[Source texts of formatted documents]
<<<<

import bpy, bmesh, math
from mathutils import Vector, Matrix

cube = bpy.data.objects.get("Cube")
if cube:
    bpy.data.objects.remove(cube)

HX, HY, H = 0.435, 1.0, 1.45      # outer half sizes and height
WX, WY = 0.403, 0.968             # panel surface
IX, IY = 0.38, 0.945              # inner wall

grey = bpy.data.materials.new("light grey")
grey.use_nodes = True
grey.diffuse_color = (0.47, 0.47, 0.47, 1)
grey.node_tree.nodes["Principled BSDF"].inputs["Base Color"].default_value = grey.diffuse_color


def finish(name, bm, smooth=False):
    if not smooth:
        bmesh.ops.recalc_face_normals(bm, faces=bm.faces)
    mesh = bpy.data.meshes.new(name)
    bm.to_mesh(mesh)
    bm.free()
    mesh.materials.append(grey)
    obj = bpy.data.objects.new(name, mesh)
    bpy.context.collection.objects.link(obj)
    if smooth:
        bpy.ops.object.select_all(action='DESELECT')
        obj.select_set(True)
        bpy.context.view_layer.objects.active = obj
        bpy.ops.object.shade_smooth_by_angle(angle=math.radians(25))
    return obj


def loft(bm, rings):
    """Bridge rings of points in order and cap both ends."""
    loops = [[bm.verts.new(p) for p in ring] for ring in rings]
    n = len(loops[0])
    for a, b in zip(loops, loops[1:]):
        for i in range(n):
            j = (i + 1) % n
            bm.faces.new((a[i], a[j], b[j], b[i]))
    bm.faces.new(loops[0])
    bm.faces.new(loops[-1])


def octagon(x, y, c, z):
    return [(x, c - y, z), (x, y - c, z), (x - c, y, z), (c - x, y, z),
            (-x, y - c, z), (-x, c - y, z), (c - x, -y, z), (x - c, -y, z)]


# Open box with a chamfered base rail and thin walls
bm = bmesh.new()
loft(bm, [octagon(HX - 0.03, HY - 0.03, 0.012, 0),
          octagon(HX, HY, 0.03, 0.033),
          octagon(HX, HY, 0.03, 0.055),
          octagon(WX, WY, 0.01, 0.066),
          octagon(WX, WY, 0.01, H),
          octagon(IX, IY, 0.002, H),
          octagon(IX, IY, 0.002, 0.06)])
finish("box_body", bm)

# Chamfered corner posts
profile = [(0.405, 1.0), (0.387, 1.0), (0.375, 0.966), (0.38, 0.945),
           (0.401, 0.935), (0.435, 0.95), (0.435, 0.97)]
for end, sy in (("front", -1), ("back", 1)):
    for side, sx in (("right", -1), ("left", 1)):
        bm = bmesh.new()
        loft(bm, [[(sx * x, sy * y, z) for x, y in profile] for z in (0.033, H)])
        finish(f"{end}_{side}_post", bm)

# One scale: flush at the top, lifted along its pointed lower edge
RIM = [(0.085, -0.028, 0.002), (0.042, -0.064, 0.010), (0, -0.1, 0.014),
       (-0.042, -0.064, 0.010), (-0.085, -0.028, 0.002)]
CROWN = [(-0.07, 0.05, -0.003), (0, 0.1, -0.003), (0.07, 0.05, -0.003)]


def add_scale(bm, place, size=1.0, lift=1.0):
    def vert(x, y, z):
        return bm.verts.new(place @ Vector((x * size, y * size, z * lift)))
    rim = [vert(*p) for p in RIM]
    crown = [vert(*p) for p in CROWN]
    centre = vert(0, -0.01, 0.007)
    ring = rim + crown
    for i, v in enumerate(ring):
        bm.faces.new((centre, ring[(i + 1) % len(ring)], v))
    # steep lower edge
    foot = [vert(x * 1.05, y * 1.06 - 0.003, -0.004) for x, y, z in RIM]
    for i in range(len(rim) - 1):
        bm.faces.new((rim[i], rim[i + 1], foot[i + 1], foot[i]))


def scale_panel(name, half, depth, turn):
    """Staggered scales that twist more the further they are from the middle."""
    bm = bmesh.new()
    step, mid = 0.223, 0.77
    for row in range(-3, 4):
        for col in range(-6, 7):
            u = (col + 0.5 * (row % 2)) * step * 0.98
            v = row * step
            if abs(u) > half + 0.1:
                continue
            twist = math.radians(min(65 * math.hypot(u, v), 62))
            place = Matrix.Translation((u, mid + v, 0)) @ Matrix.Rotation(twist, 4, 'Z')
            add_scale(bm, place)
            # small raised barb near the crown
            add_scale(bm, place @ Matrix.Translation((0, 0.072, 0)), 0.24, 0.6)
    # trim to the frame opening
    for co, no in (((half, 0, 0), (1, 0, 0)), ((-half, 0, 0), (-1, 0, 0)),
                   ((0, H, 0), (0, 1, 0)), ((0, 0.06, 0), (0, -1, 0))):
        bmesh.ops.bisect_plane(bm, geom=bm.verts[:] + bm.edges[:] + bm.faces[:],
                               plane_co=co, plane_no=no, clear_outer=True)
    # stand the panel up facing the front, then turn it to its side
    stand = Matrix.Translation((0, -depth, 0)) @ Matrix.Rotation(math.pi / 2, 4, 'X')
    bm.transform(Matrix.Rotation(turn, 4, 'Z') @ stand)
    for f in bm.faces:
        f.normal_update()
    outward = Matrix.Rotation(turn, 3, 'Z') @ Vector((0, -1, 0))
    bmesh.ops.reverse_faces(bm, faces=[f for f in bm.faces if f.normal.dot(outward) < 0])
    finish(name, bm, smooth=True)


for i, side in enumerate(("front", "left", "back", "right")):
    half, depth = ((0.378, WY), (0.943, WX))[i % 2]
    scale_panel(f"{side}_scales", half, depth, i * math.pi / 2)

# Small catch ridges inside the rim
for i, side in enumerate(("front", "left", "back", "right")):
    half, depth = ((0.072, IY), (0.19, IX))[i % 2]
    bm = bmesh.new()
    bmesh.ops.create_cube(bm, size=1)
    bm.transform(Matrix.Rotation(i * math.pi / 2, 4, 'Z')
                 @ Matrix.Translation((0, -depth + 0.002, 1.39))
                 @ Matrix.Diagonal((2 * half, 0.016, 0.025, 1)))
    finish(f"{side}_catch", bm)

>>>>

The data above needs to be repeated exactly, line for line.

**TASK RESPONSE:**
import bpy, bmesh, math
from mathutils import Vector, Matrix

cube = bpy.data.objects.get("Cube")
if cube:
    bpy.data.objects.remove(cube)

HX, HY, H = 0.435, 1.0, 1.45      # outer half sizes and height
WX, WY = 0.403, 0.968             # panel surface
IX, IY = 0.38, 0.945              # inner wall

grey = bpy.data.materials.new("light grey")
grey.use_nodes = True
grey.diffuse_color = (0.47, 0.47, 0.47, 1)
grey.node_tree.nodes["Principled BSDF"].inputs["Base Color"].default_value = grey.diffuse_color


def finish(name, bm, smooth=False):
    if not smooth:
        bmesh.ops.recalc_face_normals(bm, faces=bm.faces)
    mesh = bpy.data.meshes.new(name)
    bm.to_mesh(mesh)
    bm.free()
    mesh.materials.append(grey)
    obj = bpy.data.objects.new(name, mesh)
    bpy.context.collection.objects.link(obj)
    if smooth:
        bpy.ops.object.select_all(action='DESELECT')
        obj.select_set(True)
        bpy.context.view_layer.objects.active = obj
        bpy.ops.object.shade_smooth_by_angle(angle=math.radians(25))
    return obj


def loft(bm, rings):
    """Bridge rings of points in order and cap both ends."""
    loops = [[bm.verts.new(p) for p in ring] for ring in rings]
    n = len(loops[0])
    for a, b in zip(loops, loops[1:]):
        for i in range(n):
            j = (i + 1) % n
            bm.faces.new((a[i], a[j], b[j], b[i]))
    bm.faces.new(loops[0])
    bm.faces.new(loops[-1])


def octagon(x, y, c, z):
    return [(x, c - y, z), (x, y - c, z), (x - c, y, z), (c - x, y, z),
            (-x, y - c, z), (-x, c - y, z), (c - x, -y, z), (x - c, -y, z)]


# Open box with a chamfered base rail and thin walls
bm = bmesh.new()
loft(bm, [octagon(HX - 0.03, HY - 0.03, 0.012, 0),
          octagon(HX, HY, 0.03, 0.033),
          octagon(HX, HY, 0.03, 0.055),
          octagon(WX, WY, 0.01, 0.066),
          octagon(WX, WY, 0.01, H),
          octagon(IX, IY, 0.002, H),
          octagon(IX, IY, 0.002, 0.06)])
finish("box_body", bm)

# Chamfered corner posts
profile = [(0.405, 1.0), (0.387, 1.0), (0.375, 0.966), (0.38, 0.945),
           (0.401, 0.935), (0.435, 0.95), (0.435, 0.97)]
for end, sy in (("front", -1), ("back", 1)):
    for side, sx in (("right", -1), ("left", 1)):
        bm = bmesh.new()
        loft(bm, [[(sx * x, sy * y, z) for x, y in profile] for z in (0.033, H)])
        finish(f"{end}_{side}_post", bm)

# One scale: flush at the top, lifted along its pointed lower edge
RIM = [(0.085, -0.028, 0.002), (0.042, -0.064, 0.010), (0, -0.1, 0.014),
       (-0.042, -0.064, 0.010), (-0.085, -0.028, 0.002)]
CROWN = [(-0.07, 0.05, -0.003), (0, 0.1, -0.003), (0.07, 0.05, -0.003)]


def add_scale(bm, place, size=1.0, lift=1.0):
    def vert(x, y, z):
        return bm.verts.new(place @ Vector((x * size, y * size, z * lift)))
    rim = [vert(*p) for p in RIM]
    crown = [vert(*p) for p in CROWN]
    centre = vert(0, -0.01, 0.007)
    ring = rim + crown
    for i, v in enumerate(ring):
        bm.faces.new((centre, ring[(i + 1) % len(ring)], v))
    # steep lower edge
    foot = [vert(x * 1.05, y * 1.06 - 0.003, -0.004) for x, y, z in RIM]
    for i in range(len(rim) - 1):
        bm.faces.new((rim[i], rim[i + 1], foot[i + 1], foot[i]))


def scale_panel(name, half, depth, turn):
    """Staggered scales that twist more the further they are from the middle."""
    bm = bmesh.new()
    step, mid = 0.223, 0.77
    for row in range(-3, 4):
        for col in range(-6, 7):
            u = (col + 0.5 * (row % 2)) * step * 0.98
            v = row * step
            if abs(u) > half + 0.1:
                continue
            twist = math.radians(min(65 * math.hypot(u, v), 62))
            place = Matrix.Translation((u, mid + v, 0)) @ Matrix.Rotation(twist, 4, 'Z')
            add_scale(bm, place)
            # small raised barb near the crown
            add_scale(bm, place @ Matrix.Translation((0, 0.072, 0)), 0.24, 0.6)
    # trim to the frame opening
    for co, no in (((half, 0, 0), (1, 0, 0)), ((-half, 0, 0), (-1, 0, 0)),
                   ((0, H, 0), (0, 1, 0)), ((0, 0.06, 0), (0, -1, 0))):
        bmesh.ops.bisect_plane(bm, geom=bm.verts[:] + bm.edges[:] + bm.faces[:],
                               plane_co=co, plane_no=no, clear_outer=True)
    # stand the panel up facing the front, then turn it to its side
    stand = Matrix.Translation((0, -depth, 0)) @ Matrix.Rotation(math.pi / 2, 4, 'X')
    bm.transform(Matrix.Rotation(turn, 4, 'Z') @ stand)
    for f in bm.faces:
        f.normal_update()
    outward = Matrix.Rotation(turn, 3, 'Z') @ Vector((0, -1, 0))
    bmesh.ops.reverse_faces(bm, faces=[f for f in bm.faces if f.normal.dot(outward) < 0])
    finish(name, bm, smooth=True)


for i, side in enumerate(("front", "left", "back", "right")):
    half, depth = ((0.378, WY), (0.943, WX))[i % 2]
    scale_panel(f"{side}_scales", half, depth, i * math.pi / 2)

# Small catch ridges inside the rim
for i, side in enumerate(("front", "left", "back", "right")):
    half, depth = ((0.072, IY), (0.19, IX))[i % 2]
    bm = bmesh.new()
    bmesh.ops.create_cube(bm, size=1)
    bm.transform(Matrix.Rotation(i * math.pi / 2, 4, 'Z')
                 @ Matrix.Translation((0, -depth + 0.002, 1.39))
                 @ Matrix.Diagonal((2 * half, 0.016, 0.025, 1)))
    finish(f"{side}_catch", bm)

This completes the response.